Tired of the same old? Want some variety in your life? Then get ready for Kuumba Fest, which promises to be one of the most diverse events in NEFla. Organized by Jax concert promoter David Kennedy and musician E.J. Hervey, the unique shindig features more than a dozen musicians and visual artists.
The concept is an extension of the Bughouse, Kennedy’s now-defunct DIY venue and home. A musician himself, Kennedy noticed that Jacksonville had lost lots of venues in recent years, so in 2018 he opened up his own living room to local and touring acts. He hoped the Bughouse would become a node around which to build a local community of music fans. His goal: to encourage folks to stay for the duration of a show instead of splitting after their friends’ band’s set–and leaving the unfortunate “headliner” to play to no one.
It was a success, at least among young music-lovers. One anonymous interlocutor wasn’t as chuffed. After months of neighborhood harmony, a single complaint brought the landlord down on the Bughouse. Now Kennedy is bringing that same homespun spirit to larger venues throughout the area.

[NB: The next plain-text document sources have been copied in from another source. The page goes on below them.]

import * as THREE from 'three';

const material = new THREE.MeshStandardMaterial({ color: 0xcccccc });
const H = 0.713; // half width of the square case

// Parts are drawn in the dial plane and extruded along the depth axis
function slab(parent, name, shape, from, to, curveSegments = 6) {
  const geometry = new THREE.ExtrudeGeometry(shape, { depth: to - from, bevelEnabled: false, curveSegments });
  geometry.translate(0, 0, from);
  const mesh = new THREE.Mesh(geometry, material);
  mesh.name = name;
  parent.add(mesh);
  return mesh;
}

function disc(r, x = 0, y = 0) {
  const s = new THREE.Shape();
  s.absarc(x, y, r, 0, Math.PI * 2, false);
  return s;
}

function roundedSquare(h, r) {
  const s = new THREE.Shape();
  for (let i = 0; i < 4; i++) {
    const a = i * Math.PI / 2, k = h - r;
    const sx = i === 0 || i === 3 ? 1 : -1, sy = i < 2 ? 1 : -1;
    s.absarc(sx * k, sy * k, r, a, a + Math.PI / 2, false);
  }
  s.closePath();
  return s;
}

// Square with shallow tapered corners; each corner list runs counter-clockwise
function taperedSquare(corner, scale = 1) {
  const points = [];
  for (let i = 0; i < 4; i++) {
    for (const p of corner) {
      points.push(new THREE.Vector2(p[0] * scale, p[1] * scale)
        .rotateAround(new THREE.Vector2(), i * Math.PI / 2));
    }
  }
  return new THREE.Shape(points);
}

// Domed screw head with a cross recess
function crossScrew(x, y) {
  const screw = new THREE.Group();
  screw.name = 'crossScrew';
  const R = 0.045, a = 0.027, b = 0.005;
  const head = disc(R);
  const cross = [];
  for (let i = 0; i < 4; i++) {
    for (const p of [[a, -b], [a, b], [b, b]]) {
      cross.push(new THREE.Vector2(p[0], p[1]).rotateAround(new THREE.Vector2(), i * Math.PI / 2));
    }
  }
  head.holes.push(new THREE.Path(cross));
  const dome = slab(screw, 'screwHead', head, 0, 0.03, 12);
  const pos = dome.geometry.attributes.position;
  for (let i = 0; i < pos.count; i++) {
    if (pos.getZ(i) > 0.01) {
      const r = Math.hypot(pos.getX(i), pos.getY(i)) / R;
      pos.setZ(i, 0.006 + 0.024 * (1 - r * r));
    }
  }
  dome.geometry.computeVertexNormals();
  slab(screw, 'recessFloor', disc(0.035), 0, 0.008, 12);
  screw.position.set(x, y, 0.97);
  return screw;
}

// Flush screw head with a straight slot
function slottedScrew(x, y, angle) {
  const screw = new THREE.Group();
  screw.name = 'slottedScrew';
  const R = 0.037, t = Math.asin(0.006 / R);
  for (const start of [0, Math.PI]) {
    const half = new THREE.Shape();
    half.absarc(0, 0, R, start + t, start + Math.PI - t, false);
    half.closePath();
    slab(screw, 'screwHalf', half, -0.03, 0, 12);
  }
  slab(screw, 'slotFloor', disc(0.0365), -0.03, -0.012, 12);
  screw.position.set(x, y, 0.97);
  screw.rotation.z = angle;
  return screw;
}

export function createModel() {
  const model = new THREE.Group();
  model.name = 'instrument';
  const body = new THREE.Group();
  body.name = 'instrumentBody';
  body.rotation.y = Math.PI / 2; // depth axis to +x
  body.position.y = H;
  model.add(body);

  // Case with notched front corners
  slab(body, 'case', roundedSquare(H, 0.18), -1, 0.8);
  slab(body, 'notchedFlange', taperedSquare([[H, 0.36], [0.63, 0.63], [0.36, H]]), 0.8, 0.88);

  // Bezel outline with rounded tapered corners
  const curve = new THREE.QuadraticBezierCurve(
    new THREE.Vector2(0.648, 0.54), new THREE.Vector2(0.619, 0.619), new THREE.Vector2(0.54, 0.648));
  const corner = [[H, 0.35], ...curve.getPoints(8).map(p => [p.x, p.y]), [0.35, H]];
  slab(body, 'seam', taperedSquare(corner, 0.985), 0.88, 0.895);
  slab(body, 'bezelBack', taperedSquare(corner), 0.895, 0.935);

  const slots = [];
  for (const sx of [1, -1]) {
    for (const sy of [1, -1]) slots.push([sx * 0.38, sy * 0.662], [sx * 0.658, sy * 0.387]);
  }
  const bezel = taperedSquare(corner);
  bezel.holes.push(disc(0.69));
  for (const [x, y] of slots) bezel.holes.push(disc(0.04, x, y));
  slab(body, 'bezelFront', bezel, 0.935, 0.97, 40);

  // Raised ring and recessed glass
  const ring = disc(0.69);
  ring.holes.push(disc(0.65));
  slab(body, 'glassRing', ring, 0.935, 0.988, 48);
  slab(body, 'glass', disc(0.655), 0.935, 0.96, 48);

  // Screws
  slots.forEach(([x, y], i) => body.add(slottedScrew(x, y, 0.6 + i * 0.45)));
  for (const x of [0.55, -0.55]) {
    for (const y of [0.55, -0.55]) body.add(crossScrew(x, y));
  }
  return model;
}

Enter E.J. Hervey, a Jax musician currently living in Orlando. Hervey has been connected with the Bughouse for about a year, having performed at the venue–he even celebrated his EP release there. In the process, he fell in love with the vibe that Kennedy had been cultivating. Hervey and Kennedy remained in touch and eventually decided to collaborate on a grander scale, to bring the Bughouse’s spirit of positivity to the masses.
“Jacksonville has a vibrant arts community,” Kennedy told Folio Weekly. “We want to bridge the gap between the different worlds that are emerging.”
The goal of Kuumba Fest is to expand the scene and let Jax music fans see a side of the city that they might not have noticed often.
It’s a charitable event as well. Kennedy has a history of working with local LGBTQ organization JASMYN. He also donated to the families of last summer’s mass shooting at The Jacksonville Landing. He and Hervey decided to donate a portion of Kuumba Fest proceeds to the Jacksonville Arts & Music School (JAMS), which facilitates creativity in underserved neighborhoods.
Kennedy and Hervey both believe that giving back to the community is vital for any music scene. They both know how expensive art supplies and music lessons can be, so they were understandably excited to help these young people get access to tools to help them be creative.
“It’s a privilege to be creative and JAMS is giving children the ability to create,” says Hervey.
When it came to choosing musicians and visual artists, the Kuumba committee selected participants who were, in Hervey’s words, “diverse in every sense of the word.” He wanted to make sure that artists of all walks of life would have a chance to share their works with the public, regardless of color, gender or sexuality.
The lineup is incredibly diverse, featuring a wide array of musicians. Rappers Simpo and The Black Toilet share the stage with the jazz-funk stylings of Stank Sauce. Other musicians include queer singer and rapper GeeXella, singer-songwriter Matilda and electronic pop duo Colorknot. Rounding out the list of performers are R&B artists Akaimarje and Drew on the internet.
Visual artists include Jadyn Art, Ashy Artt, Kenny, Kevin Mierez-Galo and Kiyomi, as well as Gabs Mara, Val and Acquired Heart.
If you’re wondering about the name, “Kuumba” is a Swahili word that means “creativity.” It’s the theme of Kwanzaa’s sixth day of celebration. And Hervey feels a special connection to it. While studying at Harvard, his mother, Dr. Joy Gorham Hervey, performed in a black history choir called Kuumba. Her son loved what they did on stage so much that he was inspired to use the name for this festival.
When asked what the future holds for Kuumba Fest, both Hervey and Kennedy say they are dedicated to making this an ongoing project. Many artists wanted to be involved, but couldn’t due to scheduling issues. So don’t be surprised to see future Kuumba Fests, celebrating creativity all around us.